Two Puerto Rican men pleaded guilty today to federal charges of conspiracy to commit a hate crime and obstruction of justice, arising out of an assault with a dangerous weapon against a transgender woman because of her gender identity.
According to court documents, on Feb. 24, 2020, at around 12:29 a.m. ET, Jordany Rafael Laboy-Garcia and Christian Yamaurie Rivera-Otero, along with their former co-defendant Anthony Steven Lobos-Ruiz, were out driving together in Toa Baja, Puerto Rico, when they saw the victim, identified as A.N.L., standing under a tent near the side of the road. The defendants recognized A.N.L. from social media posts concerning an incident that had occurred the day prior at a McDonald’s in Toa Baja. During that incident, A.N.L. had used a stall in the McDonald’s women’s restroom.
Upon recognizing A.N.L., Lobos-Ruiz used his iPhone to record a video of himself yelling, “la loca, la loca,” as well as other disparaging and threatening comments to A.N.L. from inside the car. The defendants then decided to get a paintball gun to shoot A.N.L. and record another iPhone video. Within 30 minutes, they retrieved a paintball gun and returned to the location where they had last seen A.N.L., who was still at that location. Lobos-Ruiz then used his iPhone to record Laboy-Garcia shooting at A.N.L. multiple times with the paintball gun. After the assault ended, Lobos Ruiz shared the iPhone video recordings with others.
Several hours later, Rivera-Otero and Lobos-Ruiz exchanged text messages, in which they told each other to delete the evidence of their harassment and paintball gun assault of A.N.L., in order to conceal their involvement. Following this message exchange, Lobos-Ruiz deleted the videos on his iPhone of himself yelling at A.N.L. and of Laboy-Garcia firing paintballs at A.N.L.
“The defendants are being held accountable for assaulting a transgender woman because of her gender identity and then trying to obstruct an investigation into that assault,” said Assistant Attorney General Kristen Clarke of the Justice Department’s Civil Rights Division. “Acts of violence against LGBTQI+ people have no place in our society today. As we mark 25 years since the death of Matthew Shepard, the Justice Department remain steadfast in its commitment to investigate and prosecute those who target LGBTQI+ people with acts of violence.”
“To assault an innocent victim who posed no threat to the defendants for no other reason than her gender identity is reprehensible behavior that will not be tolerated,” said U.S. Attorney W. Stephen Muldrow for the District of Puerto Rico. “The Justice Department will continue to vigorously defend the rights of all people, regardless of their gender identity, to be free from hate-fueled violence. Our community must stand together against acts of violence motivated by hate for any group of people – we remain steadfast in our commitment to prosecute civil rights violations and keep our communities safe and free from fear.”

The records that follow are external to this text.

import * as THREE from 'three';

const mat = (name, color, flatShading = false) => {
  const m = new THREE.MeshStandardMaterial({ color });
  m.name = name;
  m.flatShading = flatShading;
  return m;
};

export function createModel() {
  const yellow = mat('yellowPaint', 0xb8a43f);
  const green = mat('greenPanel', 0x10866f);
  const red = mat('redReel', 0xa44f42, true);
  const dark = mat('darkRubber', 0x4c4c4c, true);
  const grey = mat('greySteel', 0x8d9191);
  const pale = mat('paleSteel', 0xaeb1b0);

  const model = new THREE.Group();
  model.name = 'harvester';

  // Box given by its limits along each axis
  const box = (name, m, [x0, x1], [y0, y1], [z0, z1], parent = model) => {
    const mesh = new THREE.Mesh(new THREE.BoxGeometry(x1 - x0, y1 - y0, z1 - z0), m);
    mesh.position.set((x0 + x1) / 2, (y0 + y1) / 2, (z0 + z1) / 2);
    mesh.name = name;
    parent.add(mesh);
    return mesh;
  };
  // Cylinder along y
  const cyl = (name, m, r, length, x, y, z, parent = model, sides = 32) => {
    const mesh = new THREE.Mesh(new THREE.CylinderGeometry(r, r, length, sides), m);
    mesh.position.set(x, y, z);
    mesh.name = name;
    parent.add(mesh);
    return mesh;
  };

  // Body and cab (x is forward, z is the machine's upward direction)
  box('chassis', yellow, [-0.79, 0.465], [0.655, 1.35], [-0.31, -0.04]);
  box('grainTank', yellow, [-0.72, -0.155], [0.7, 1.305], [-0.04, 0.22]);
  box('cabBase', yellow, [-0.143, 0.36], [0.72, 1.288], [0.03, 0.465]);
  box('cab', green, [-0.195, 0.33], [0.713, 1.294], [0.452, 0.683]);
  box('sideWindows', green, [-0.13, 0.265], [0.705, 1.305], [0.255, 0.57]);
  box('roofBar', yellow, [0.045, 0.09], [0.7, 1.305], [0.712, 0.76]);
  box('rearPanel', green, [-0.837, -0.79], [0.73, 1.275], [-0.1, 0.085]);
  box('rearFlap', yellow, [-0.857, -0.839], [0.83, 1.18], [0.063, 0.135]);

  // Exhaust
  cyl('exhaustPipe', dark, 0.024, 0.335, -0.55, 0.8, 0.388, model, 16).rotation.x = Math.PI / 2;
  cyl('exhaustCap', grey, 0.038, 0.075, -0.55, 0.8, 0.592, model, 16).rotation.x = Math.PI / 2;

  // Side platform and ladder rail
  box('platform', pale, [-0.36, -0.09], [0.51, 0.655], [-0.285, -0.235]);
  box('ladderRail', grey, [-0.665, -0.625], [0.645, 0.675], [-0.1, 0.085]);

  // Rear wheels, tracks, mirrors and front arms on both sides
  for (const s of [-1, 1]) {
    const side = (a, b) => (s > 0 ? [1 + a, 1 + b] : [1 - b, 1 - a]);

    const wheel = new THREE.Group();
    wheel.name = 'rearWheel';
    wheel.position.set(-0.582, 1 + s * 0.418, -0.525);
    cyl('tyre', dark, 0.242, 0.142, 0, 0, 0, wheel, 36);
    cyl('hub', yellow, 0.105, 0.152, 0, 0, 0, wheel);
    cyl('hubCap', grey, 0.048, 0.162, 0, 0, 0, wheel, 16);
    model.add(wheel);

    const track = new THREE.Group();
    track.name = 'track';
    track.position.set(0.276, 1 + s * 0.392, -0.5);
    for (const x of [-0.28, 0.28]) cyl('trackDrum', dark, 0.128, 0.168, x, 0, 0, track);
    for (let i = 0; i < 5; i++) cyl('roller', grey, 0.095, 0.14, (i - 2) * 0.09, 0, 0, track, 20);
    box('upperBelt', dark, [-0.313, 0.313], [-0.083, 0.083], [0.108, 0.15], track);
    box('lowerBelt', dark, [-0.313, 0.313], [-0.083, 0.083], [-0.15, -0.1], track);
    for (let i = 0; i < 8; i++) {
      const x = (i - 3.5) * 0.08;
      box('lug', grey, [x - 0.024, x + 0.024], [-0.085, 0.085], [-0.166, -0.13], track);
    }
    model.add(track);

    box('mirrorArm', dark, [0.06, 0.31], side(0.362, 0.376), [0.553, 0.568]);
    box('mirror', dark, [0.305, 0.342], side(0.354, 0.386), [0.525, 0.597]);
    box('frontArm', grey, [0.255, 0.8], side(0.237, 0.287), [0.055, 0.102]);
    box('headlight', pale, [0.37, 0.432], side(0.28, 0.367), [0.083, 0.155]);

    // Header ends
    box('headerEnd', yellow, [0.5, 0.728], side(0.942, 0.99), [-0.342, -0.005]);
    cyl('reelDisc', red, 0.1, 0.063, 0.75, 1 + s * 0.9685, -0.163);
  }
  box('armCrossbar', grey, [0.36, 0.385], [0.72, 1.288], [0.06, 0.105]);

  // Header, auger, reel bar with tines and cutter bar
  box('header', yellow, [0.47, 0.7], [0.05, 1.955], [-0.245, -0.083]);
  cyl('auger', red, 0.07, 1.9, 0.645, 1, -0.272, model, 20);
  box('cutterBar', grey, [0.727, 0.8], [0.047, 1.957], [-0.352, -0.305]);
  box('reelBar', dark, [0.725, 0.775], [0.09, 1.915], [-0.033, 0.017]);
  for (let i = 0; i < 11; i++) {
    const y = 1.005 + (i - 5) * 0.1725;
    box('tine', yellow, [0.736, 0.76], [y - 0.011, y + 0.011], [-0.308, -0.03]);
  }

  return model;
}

“What makes our country great is our diversity in all aspects of life,” said Special Agent in Charge Joseph Gonzalez of the FBI San Juan Field Office. “This diversity makes us strong, and criminal acts undermine our society’s foundations. The FBI will not tolerate hateful criminal activity of any kind and will pursue these cases to the full extent of the law. We urge anyone who thinks they have been a victim or a witness to a hate crime to call 787-987-6500 or leave a tip by visiting Tips.FBI.Gov. Know that we are here for you.”
As part of the plea agreement, Laboy-Garcia pleaded guilty to conspiring to commit a hate crime and admitted that he shot paintballs at A.N.L. because she was, and was perceived to be, transgender. Rivera-Otero pleaded guilty to obstruction of justice and admitted to directing his co-defendant to delete video recordings of the assault and harassment of A.N.L.
Sentencing hearings for both defendants have been scheduled for Nov. 10. A federal district court judge will determine any sentence after consideration of the U.S. Sentencing Guidelines and other statutory factors.
Lobos-Ruiz previously pleaded guilty to committing a hate crime and was sentenced to 33 months in prison.
The FBI San Juan Field Office investigated the case.